Retype each line exactly as it stands, beginning at the first line of the material and finishing with the line that contains "# Overhang underside".
Start of Block
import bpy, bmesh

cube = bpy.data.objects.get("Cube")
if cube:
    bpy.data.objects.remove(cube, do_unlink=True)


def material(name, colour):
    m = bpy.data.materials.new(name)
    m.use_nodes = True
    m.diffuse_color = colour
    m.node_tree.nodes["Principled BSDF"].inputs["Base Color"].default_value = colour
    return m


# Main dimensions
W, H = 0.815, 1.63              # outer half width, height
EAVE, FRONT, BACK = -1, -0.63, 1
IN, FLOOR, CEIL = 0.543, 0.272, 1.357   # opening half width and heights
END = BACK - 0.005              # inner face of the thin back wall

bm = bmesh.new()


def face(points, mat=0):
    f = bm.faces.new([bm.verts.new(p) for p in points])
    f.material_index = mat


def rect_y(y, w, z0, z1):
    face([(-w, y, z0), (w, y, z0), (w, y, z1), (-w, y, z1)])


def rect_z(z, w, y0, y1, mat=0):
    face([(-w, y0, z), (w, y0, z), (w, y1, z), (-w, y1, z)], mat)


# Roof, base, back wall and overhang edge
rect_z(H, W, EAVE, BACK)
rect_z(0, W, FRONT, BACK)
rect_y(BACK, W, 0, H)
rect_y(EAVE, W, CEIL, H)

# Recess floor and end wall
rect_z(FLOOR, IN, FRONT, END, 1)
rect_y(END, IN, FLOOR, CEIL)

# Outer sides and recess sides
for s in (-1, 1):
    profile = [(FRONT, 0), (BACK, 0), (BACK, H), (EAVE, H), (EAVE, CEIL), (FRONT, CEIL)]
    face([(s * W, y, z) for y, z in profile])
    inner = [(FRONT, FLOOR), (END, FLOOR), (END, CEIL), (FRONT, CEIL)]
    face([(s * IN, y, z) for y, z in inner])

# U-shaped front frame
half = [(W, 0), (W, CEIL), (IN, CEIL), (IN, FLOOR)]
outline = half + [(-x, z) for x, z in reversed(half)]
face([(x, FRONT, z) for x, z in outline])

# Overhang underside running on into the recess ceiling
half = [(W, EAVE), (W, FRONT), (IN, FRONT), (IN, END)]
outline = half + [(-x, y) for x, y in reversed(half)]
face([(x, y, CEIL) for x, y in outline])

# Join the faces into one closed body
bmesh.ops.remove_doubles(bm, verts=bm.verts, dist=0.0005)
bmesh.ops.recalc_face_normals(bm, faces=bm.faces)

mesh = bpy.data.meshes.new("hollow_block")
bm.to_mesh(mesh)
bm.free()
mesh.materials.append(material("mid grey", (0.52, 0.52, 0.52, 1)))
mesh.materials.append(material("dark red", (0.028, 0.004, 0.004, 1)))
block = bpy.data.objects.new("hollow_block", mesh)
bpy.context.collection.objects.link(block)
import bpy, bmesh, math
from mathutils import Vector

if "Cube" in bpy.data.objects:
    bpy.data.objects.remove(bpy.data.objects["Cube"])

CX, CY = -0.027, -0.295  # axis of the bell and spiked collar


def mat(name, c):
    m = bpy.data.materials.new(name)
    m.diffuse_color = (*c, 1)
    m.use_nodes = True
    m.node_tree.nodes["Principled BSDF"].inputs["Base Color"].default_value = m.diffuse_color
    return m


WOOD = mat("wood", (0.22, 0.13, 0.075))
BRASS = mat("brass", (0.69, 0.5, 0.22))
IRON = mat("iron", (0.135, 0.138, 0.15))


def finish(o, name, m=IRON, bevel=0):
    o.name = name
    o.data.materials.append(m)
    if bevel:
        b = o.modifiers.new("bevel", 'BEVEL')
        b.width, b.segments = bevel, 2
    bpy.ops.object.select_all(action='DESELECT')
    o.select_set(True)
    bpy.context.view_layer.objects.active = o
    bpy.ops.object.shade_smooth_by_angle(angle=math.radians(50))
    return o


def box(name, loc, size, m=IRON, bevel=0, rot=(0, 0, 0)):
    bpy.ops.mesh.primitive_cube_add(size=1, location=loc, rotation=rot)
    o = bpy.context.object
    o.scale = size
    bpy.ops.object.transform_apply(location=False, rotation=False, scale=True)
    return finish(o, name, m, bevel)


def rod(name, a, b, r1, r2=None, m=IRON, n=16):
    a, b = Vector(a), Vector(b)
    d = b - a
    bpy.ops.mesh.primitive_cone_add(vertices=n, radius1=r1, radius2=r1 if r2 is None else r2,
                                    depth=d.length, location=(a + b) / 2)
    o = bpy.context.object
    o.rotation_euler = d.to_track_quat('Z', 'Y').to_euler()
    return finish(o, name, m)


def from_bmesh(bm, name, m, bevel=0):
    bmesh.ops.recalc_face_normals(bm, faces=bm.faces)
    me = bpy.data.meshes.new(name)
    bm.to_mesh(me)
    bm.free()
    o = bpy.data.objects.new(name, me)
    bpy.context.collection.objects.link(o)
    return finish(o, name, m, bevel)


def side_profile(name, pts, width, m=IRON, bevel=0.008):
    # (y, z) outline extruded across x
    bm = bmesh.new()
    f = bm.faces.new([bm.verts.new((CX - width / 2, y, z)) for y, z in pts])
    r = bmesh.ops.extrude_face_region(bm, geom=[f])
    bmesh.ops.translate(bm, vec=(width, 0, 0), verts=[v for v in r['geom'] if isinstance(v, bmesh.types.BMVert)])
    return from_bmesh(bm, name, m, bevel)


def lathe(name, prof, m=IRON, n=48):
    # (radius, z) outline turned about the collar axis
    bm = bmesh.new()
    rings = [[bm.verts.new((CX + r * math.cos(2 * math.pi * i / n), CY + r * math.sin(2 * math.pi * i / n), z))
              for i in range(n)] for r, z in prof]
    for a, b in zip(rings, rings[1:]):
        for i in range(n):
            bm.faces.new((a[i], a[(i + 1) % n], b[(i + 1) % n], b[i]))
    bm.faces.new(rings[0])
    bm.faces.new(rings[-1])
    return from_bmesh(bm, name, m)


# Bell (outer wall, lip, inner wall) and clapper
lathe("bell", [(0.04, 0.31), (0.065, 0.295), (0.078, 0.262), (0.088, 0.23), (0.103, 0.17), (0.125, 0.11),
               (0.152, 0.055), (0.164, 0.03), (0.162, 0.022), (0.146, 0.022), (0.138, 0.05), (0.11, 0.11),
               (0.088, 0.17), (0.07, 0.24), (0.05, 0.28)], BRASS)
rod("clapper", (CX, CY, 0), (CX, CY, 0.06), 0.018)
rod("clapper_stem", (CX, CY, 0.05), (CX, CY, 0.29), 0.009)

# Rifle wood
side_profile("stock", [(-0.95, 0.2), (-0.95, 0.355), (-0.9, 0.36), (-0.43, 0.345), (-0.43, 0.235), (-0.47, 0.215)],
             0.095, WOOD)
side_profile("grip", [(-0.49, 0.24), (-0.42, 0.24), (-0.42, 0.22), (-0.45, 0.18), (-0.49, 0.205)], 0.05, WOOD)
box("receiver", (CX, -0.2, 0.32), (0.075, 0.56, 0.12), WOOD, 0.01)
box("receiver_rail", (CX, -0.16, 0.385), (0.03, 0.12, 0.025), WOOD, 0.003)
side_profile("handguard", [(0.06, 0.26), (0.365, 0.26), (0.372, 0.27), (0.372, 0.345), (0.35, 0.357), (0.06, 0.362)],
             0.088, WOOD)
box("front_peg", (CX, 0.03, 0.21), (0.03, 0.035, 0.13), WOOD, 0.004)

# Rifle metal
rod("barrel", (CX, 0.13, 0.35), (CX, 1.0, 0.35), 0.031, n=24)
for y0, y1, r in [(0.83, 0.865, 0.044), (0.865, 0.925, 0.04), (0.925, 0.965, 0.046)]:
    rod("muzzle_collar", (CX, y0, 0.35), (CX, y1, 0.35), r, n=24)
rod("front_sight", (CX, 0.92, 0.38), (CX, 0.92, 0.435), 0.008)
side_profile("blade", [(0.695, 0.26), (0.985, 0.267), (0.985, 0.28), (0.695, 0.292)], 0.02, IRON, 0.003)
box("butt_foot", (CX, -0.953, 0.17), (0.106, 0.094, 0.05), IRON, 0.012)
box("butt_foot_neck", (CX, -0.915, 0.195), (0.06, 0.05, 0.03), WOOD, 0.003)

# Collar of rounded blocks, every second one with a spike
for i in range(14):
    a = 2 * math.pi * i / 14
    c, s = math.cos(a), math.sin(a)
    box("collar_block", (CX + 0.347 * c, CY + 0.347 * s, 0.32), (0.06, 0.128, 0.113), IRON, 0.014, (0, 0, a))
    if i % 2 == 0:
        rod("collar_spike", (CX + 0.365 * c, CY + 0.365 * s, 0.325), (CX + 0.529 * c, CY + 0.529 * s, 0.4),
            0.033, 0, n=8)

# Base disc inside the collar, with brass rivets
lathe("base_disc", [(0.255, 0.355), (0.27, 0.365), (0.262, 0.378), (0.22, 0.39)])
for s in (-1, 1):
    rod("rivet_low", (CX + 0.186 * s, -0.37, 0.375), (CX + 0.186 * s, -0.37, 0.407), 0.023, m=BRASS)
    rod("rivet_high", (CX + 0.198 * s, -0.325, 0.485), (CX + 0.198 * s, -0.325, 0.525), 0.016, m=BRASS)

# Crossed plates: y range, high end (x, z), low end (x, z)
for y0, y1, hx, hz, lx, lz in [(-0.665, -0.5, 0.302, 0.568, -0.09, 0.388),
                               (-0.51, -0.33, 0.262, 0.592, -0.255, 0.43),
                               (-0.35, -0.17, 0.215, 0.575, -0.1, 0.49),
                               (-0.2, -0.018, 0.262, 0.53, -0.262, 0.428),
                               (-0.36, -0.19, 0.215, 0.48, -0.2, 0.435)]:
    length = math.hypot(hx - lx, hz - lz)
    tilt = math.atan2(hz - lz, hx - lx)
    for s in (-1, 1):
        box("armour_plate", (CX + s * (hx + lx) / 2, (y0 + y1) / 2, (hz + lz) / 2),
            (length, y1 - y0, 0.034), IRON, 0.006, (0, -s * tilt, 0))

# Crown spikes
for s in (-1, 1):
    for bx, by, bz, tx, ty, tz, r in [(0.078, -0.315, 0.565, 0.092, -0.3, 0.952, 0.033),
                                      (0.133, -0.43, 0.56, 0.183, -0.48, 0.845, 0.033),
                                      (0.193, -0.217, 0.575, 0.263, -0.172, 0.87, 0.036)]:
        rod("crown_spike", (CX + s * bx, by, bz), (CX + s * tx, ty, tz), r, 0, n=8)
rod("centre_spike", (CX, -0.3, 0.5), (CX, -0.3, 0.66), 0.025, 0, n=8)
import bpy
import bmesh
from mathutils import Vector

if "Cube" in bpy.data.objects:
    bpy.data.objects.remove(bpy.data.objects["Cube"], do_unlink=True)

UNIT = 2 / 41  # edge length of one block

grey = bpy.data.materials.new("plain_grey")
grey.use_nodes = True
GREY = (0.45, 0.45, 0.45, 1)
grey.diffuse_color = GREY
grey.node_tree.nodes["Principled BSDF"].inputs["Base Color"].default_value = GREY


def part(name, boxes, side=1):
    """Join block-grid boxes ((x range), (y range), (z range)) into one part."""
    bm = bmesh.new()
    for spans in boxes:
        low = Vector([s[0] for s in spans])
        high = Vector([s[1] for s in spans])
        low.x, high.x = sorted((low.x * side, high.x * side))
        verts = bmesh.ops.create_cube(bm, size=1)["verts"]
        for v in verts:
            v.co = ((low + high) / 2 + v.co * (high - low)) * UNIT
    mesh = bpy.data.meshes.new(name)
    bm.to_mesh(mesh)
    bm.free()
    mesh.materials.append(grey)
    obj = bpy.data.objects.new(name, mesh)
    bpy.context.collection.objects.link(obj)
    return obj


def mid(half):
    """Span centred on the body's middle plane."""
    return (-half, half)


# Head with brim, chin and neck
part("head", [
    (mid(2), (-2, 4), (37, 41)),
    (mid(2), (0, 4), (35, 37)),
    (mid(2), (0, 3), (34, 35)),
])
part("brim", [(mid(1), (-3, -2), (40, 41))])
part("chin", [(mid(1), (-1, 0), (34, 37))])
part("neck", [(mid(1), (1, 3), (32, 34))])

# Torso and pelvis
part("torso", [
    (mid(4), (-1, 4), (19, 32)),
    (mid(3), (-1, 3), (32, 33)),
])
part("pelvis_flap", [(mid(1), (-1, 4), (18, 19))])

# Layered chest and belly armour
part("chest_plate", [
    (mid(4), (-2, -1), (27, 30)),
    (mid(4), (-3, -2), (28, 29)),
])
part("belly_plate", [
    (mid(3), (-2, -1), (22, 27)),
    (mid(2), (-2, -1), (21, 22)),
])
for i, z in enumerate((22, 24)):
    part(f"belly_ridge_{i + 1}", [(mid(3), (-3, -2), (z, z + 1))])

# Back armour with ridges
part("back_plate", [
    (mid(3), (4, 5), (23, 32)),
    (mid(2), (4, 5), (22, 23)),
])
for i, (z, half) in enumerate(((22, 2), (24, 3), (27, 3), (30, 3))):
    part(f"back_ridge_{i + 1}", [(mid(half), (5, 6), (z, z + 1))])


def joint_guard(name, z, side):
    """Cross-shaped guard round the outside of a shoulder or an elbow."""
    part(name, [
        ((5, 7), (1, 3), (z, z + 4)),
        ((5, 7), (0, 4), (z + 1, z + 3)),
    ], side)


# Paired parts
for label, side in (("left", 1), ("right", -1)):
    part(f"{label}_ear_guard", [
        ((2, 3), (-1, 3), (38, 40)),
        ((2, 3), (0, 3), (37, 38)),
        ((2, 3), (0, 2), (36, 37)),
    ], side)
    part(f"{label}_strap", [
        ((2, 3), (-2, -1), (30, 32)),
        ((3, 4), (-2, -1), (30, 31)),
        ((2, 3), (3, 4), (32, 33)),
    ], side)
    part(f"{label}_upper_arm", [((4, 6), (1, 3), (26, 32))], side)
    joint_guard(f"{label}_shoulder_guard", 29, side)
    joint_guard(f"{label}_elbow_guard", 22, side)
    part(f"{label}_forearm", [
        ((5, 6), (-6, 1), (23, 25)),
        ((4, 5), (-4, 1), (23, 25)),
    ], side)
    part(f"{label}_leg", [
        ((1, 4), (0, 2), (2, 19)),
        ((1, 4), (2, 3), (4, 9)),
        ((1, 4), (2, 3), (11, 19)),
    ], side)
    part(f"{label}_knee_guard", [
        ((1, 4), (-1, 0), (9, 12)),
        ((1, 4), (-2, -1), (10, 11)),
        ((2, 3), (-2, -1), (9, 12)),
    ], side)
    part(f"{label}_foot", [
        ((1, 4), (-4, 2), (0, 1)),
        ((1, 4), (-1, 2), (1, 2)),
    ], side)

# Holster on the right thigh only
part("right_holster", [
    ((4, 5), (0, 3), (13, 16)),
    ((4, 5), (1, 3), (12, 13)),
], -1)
End of Block
## SOLUTION FOR THIS PROBLEM
import bpy, bmesh

cube = bpy.data.objects.get("Cube")
if cube:
    bpy.data.objects.remove(cube, do_unlink=True)


def material(name, colour):
    m = bpy.data.materials.new(name)
    m.use_nodes = True
    m.diffuse_color = colour
    m.node_tree.nodes["Principled BSDF"].inputs["Base Color"].default_value = colour
    return m


# Main dimensions
W, H = 0.815, 1.63              # outer half width, height
EAVE, FRONT, BACK = -1, -0.63, 1
IN, FLOOR, CEIL = 0.543, 0.272, 1.357   # opening half width and heights
END = BACK - 0.005              # inner face of the thin back wall

bm = bmesh.new()


def face(points, mat=0):
    f = bm.faces.new([bm.verts.new(p) for p in points])
    f.material_index = mat


def rect_y(y, w, z0, z1):
    face([(-w, y, z0), (w, y, z0), (w, y, z1), (-w, y, z1)])


def rect_z(z, w, y0, y1, mat=0):
    face([(-w, y0, z), (w, y0, z), (w, y1, z), (-w, y1, z)], mat)


# Roof, base, back wall and overhang edge
rect_z(H, W, EAVE, BACK)
rect_z(0, W, FRONT, BACK)
rect_y(BACK, W, 0, H)
rect_y(EAVE, W, CEIL, H)

# Recess floor and end wall
rect_z(FLOOR, IN, FRONT, END, 1)
rect_y(END, IN, FLOOR, CEIL)

# Outer sides and recess sides
for s in (-1, 1):
    profile = [(FRONT, 0), (BACK, 0), (BACK, H), (EAVE, H), (EAVE, CEIL), (FRONT, CEIL)]
    face([(s * W, y, z) for y, z in profile])
    inner = [(FRONT, FLOOR), (END, FLOOR), (END, CEIL), (FRONT, CEIL)]
    face([(s * IN, y, z) for y, z in inner])

# U-shaped front frame
half = [(W, 0), (W, CEIL), (IN, CEIL), (IN, FLOOR)]
outline = half + [(-x, z) for x, z in reversed(half)]
face([(x, FRONT, z) for x, z in outline])

# Overhang underside running on into the recess ceiling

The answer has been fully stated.